[Dataset entries]
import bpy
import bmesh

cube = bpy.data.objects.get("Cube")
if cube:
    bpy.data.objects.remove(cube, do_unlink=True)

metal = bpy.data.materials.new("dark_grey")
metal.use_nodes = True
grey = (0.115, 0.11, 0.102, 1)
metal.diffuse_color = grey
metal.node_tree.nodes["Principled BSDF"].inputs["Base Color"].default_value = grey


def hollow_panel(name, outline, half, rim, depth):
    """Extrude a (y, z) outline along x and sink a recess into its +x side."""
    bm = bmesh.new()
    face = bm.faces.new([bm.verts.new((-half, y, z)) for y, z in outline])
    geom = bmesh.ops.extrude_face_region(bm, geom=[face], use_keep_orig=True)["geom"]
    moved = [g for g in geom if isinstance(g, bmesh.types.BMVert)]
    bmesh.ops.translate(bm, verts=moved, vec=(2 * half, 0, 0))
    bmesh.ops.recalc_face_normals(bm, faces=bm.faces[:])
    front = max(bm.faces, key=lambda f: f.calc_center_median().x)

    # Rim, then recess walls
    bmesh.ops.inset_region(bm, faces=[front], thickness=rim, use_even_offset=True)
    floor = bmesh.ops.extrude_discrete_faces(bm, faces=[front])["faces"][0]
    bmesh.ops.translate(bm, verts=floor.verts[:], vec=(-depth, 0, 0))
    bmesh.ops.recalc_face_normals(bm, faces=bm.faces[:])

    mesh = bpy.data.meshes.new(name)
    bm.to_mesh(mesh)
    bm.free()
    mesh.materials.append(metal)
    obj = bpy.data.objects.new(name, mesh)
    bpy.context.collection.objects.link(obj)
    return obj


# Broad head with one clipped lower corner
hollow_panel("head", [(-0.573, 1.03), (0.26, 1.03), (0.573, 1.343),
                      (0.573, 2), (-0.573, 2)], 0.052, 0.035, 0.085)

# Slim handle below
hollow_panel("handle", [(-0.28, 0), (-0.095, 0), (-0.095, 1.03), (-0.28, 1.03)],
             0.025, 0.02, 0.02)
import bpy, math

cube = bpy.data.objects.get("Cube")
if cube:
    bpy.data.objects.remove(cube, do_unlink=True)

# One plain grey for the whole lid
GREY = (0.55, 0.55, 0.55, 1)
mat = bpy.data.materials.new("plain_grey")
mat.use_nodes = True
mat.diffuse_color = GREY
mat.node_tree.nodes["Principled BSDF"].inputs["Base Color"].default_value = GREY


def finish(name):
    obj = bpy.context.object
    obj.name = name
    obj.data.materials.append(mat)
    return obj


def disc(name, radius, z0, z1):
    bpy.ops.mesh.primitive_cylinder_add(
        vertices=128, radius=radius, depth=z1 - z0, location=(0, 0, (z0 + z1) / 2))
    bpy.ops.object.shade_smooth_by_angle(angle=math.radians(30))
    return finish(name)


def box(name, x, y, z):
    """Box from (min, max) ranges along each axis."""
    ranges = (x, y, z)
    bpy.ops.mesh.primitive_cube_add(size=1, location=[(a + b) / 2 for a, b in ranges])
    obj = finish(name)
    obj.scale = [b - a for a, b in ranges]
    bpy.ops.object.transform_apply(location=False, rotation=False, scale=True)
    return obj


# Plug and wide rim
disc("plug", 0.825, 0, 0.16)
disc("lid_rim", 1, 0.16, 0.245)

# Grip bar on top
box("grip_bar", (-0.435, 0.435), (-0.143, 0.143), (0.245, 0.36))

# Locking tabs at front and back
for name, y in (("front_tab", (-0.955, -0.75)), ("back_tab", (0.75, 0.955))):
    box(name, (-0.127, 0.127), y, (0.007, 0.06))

WHAT IS EXPECTED
Retrieve all lines from the data that contain the string "name".

PROBLEM SOLUTION
def hollow_panel(name, outline, half, rim, depth):
    mesh = bpy.data.meshes.new(name)
    obj = bpy.data.objects.new(name, mesh)
def finish(name):
    obj.name = name
def disc(name, radius, z0, z1):
    return finish(name)
def box(name, x, y, z):
    obj = finish(name)
for name, y in (("front_tab", (-0.955, -0.75)), ("back_tab", (0.75, 0.955))):
    box(name, (-0.127, 0.127), y, (0.007, 0.06))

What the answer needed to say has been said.